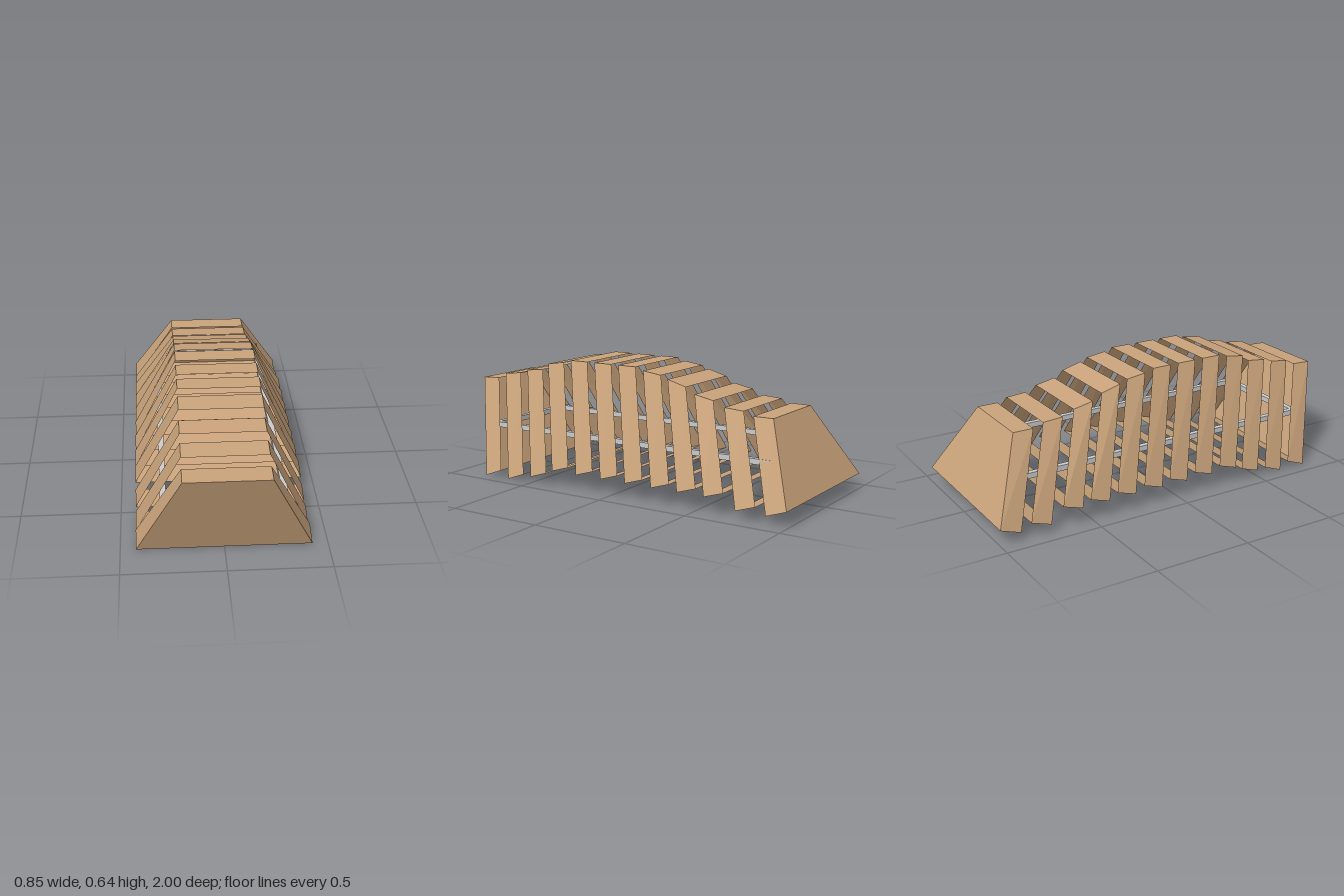
import * as THREE from 'three';

const TOP_X = 0.205, BOTTOM_X = 0.425;

// Side profile of each rib: [topZ, frontTopY, backTopY, bottomZ, frontBottomY, backBottomY]
const RIBS = [
  [1.0, 0.497, 0.502, 0.81, 0.003, 0.042],
  [0.842, 0.531, 0.544, 0.655, 0.003, 0.042],
  [0.687, 0.563, 0.575, 0.5, 0.036, 0.07],
  [0.542, 0.609, 0.625, 0.355, 0.087, 0.12],
  [0.388, 0.639, 0.639, 0.2, 0.087, 0.12],
  [0.235, 0.639, 0.639, 0.046, 0.087, 0.12],
  [0.083, 0.639, 0.639, -0.104, 0.087, 0.12],
  [-0.07, 0.623, 0.609, -0.259, 0.087, 0.12],
  [-0.217, 0.592, 0.563, -0.409, 0.087, 0.12],
  [-0.374, 0.531, 0.51, -0.559, 0.087, 0.12],
  [-0.543, 0.483, 0.476, -0.73, 0.045, 0.08],
  [-0.703, 0.457, 0.457, -0.89, 0.045, 0.082],
];

const wood = new THREE.MeshStandardMaterial({ color: 0xc8a27a, side: THREE.DoubleSide, flatShading: true });
const metal = new THREE.MeshStandardMaterial({ color: 0xcccccc });

// Four corners of a trapezoid ring, counter-clockwise seen from the front
const ring = (topY, topZ, bottomY, bottomZ) => [
  [-BOTTOM_X, bottomY, bottomZ], [BOTTOM_X, bottomY, bottomZ],
  [TOP_X, topY, topZ], [-TOP_X, topY, topZ],
];

function quadMesh(name, quads) {
  const pos = [];
  for (const [a, b, c, d] of quads) pos.push(...a, ...b, ...c, ...a, ...c, ...d);
  const g = new THREE.BufferGeometry();
  g.setAttribute('position', new THREE.Float32BufferAttribute(pos, 3));
  g.computeVertexNormals();
  const m = new THREE.Mesh(g, wood);
  m.name = name;
  return m;
}

function bar(parent, name, w, h, d, x, y, z) {
  const m = new THREE.Mesh(new THREE.BoxGeometry(w, h, d), metal);
  m.name = name;
  m.position.set(x, y, z);
  parent.add(m);
}

export function createModel() {
  const model = new THREE.Group();
  model.name = 'slattedBench';

  // Thin, leaning trapezoid ribs, open to front and back
  const ribs = new THREE.Group();
  ribs.name = 'ribs';
  model.add(ribs);
  RIBS.forEach(([tz, fty, bty, bz, fby, bby], i) => {
    const front = ring(fty, tz, fby, bz);
    const back = ring(bty, tz - 0.107, bby, bz - 0.106);
    const quads = front.map((p, k) => {
      const n = (k + 1) % 4;
      return [p, back[k], back[n], front[n]];
    });
    ribs.add(quadMesh('rib' + (i + 1), quads));

    // End panels close the outer faces of the first and last rib
    if (i === 0) model.add(quadMesh('frontPanel', [front]));
    if (i === RIBS.length - 1) model.add(quadMesh('backPanel', [[...back].reverse()]));
  });

  // Rectangular metal rail loop that joins the ribs inside
  const rails = new THREE.Group();
  rails.name = 'railFrame';
  model.add(rails);
  for (const s of [1, -1]) {
    bar(rails, s > 0 ? 'leftRail' : 'rightRail', 0.028, 0.028, 1.69, s * 0.29, 0.263, 0);
    bar(rails, s > 0 ? 'frontCrossbar' : 'backCrossbar', 0.552, 0.028, 0.028, 0, 0.263, s * 0.831);
  }
  return model;
}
****************
◆ Task item: Above are some lines. Repeat exactly, and only, those from the line that has "model.add(ribs);" through the line that has "if (i === 0) model.add(quadMesh('frontPanel', [front]));".

◆ Result below:
  model.add(ribs);
  RIBS.forEach(([tz, fty, bty, bz, fby, bby], i) => {
    const front = ring(fty, tz, fby, bz);
    const back = ring(bty, tz - 0.107, bby, bz - 0.106);
    const quads = front.map((p, k) => {
      const n = (k + 1) % 4;
      return [p, back[k], back[n], front[n]];
    });
    ribs.add(quadMesh('rib' + (i + 1), quads));

    // End panels close the outer faces of the first and last rib
    if (i === 0) model.add(quadMesh('frontPanel', [front]));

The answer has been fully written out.